11 July 2017

We are conducting a series of video interviews with infrastructure industry leaders and key decision makers to gather Perspectives on infrastructure.

Our latest video interview is with Burges Salmon project finance expert, Graham Soar. Graham discusses how to tackle the challenges facing the infrastructure sector and how to improve the delivery of UK infrastructure projects. Listen to what he has to say in this video.

Video Transcript

Dispelling a myth about infrastructure project finance (0:07 – 0:36)

The message the we get from financiers is that it really is a myth that there isn't private finance available for infrastructure in the UK – you've got banks, investment funds, institutional lenders. You've got insurance companies and pension schemes. They've all got lots of capital to deploy and they want to deploy it in the medium-to-long term and they want to get the right kind of balance of risk and reward. They would argue that exactly the opposite is true: there actually aren't enough projects for them to finance.

Finance vs long-term funding (0:36 – 1:19)

I think it helps to think about long-term funding as different to finance. You can use the words interchangeably but when I think about long-term funding and when our clients, our sponsors and institutional lenders think about it, what they're really talking about is who pays for it in the long term. And that's pretty much always you and me. It's the taxpayer. So through our taxes or the consumer, for example if you pay for toll roads or through your energy bills. And whether there's enough money to pay for things in the long term is really a question about how the economy's doing so macroeconomic factors are much more important and also whether that particular piece of infrastructure is particularly desirable or needed in the UK.

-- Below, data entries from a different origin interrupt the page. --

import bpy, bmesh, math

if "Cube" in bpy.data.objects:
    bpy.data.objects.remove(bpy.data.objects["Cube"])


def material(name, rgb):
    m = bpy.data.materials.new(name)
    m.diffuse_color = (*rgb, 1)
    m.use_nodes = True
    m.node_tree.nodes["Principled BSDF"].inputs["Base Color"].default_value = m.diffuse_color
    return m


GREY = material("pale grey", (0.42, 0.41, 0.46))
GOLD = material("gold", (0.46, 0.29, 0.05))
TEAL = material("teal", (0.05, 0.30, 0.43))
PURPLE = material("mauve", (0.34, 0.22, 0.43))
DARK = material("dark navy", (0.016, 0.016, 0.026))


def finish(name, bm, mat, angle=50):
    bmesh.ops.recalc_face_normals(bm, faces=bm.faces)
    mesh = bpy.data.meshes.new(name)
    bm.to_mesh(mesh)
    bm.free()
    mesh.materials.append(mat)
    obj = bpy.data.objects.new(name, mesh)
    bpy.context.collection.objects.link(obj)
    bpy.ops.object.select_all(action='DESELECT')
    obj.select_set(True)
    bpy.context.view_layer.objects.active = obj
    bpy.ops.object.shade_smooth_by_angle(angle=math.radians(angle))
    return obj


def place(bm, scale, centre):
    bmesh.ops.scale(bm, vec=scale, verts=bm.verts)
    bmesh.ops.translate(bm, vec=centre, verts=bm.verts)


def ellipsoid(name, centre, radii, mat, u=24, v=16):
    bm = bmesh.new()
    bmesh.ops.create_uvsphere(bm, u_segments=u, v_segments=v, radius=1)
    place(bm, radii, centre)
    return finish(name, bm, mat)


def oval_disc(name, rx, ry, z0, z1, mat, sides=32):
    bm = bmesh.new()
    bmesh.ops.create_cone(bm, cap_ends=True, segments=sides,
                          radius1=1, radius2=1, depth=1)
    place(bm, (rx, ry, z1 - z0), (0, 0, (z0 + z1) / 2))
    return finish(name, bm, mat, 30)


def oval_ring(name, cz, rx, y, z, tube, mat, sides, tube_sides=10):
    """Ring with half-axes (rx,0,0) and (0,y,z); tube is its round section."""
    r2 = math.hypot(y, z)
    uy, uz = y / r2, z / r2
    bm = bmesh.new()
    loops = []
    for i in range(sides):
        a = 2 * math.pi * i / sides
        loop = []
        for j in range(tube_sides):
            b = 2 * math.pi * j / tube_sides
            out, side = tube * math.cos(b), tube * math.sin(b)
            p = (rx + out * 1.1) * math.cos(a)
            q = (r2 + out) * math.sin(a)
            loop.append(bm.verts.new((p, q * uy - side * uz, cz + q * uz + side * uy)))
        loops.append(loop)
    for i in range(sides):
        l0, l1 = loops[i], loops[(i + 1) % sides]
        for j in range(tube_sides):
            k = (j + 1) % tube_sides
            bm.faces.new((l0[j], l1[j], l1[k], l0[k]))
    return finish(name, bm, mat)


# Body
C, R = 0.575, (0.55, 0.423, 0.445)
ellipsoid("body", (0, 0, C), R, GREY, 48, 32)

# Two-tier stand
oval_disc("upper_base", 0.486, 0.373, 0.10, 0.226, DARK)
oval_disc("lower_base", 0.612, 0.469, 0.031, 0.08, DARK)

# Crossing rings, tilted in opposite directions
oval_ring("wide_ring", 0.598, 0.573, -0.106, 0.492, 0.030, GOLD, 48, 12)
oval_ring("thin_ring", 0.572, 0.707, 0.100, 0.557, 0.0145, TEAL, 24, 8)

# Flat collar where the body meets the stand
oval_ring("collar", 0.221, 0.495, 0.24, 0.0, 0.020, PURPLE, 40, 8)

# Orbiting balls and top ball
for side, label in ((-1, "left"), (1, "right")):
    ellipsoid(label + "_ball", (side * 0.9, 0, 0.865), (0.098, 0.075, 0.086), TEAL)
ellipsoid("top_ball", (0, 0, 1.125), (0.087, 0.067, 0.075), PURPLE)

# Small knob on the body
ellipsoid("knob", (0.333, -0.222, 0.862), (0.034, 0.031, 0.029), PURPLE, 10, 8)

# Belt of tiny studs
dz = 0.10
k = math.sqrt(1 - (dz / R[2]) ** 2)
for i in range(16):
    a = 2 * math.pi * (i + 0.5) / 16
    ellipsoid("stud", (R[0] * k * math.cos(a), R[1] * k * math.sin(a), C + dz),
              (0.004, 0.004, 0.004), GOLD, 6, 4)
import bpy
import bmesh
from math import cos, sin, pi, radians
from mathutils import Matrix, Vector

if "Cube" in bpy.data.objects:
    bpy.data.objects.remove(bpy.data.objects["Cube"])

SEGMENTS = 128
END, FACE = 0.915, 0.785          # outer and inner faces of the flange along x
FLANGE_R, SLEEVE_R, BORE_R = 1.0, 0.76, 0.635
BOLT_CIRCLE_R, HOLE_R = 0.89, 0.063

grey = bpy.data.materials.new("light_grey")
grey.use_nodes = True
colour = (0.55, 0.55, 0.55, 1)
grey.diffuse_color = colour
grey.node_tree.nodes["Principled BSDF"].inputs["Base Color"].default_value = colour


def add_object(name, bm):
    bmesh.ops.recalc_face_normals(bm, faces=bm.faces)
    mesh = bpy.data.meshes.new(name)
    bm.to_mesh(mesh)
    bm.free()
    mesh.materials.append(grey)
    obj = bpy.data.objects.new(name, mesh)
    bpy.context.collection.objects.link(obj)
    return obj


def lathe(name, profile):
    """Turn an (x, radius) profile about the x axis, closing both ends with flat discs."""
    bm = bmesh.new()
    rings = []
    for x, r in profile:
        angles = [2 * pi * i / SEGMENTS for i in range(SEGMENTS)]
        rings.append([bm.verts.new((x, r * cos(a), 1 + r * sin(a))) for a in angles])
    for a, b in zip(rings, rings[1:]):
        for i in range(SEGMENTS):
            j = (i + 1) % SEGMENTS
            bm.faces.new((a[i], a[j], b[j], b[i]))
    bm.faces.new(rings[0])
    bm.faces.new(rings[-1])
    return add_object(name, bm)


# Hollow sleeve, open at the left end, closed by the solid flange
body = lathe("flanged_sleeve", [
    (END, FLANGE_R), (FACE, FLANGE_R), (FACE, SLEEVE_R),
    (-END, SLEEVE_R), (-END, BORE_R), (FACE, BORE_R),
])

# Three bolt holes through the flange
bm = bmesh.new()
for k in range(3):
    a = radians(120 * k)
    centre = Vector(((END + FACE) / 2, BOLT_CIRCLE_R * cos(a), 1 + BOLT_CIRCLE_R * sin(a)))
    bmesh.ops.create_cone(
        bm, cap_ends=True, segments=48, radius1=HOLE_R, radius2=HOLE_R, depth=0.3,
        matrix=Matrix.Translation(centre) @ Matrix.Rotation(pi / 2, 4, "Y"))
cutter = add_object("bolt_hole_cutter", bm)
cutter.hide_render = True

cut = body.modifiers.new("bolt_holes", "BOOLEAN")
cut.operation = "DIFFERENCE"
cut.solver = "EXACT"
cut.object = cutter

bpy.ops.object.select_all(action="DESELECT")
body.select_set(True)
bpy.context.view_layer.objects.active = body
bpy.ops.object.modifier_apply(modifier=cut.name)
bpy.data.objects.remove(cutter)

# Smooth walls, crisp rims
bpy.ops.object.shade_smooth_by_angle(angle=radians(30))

The role of the UK government (1:19 – 2:07)

Everybody knows that it's government which ultimately sets the agenda for what infrastructure the UK needs and what it ends up with. It also makes the decision about how that is funded in the long term and how it's financed in the short term and there are some categories of projects, like roads, which the government seems perfectly happy to fund directly but those could be financed by the private sector. Those might provide the right kind of level of risk and reward. Now query how long Treasury is going to keep on writing big cheques for. And then there's another category of project, such as renewable energy, that has been successfully financed in the private sector for many years now and that's because the private sector understands the risks and rewards there and there is the right level of return and the government has supported that through subsidy.

What can the government do to attract investment? (2:07 – 3:00)

But right now there's this other category of project which the government seems to want the private sector to finance but it's quite innovative – it's groundbreaking and if the government wants the private sector to finance those then it's going to need to provide the right level of support for those. And what kind of support might it provide?

Well, we need political and regulatory stability. No-one wants to invest in this kind of project and then find the rug pulled from under their feet in four or five years' time. We've got a pretty good history of that in the UK. The rule of law is well-established but we need to maintain that political stability that makes us an attractive jurisdiction for infrastructure investment. And then there also needs to be financial support. Some of this innovation is inherently so risky that it will only offer the right balance of risk and reward with some government support.

For more perspectives on infrastructure, read our industry report featuring 13 in-depth interviews with industry leaders and key decision makers in the infrastructure sector.

Perspectives on infrastructure

We need political and regulatory stability. No-one wants to invest in this kind of project and then find the rug pulled from under their feet in four or five years' time.
Graham Soar, Burges Salmon

How can we improve the delivery of UK infrastructure?

How can we improve the delivery of UK infrastructure?

Views from industry leaders and key decision makers, along with survey results from 1,651 members of the general public.
Read report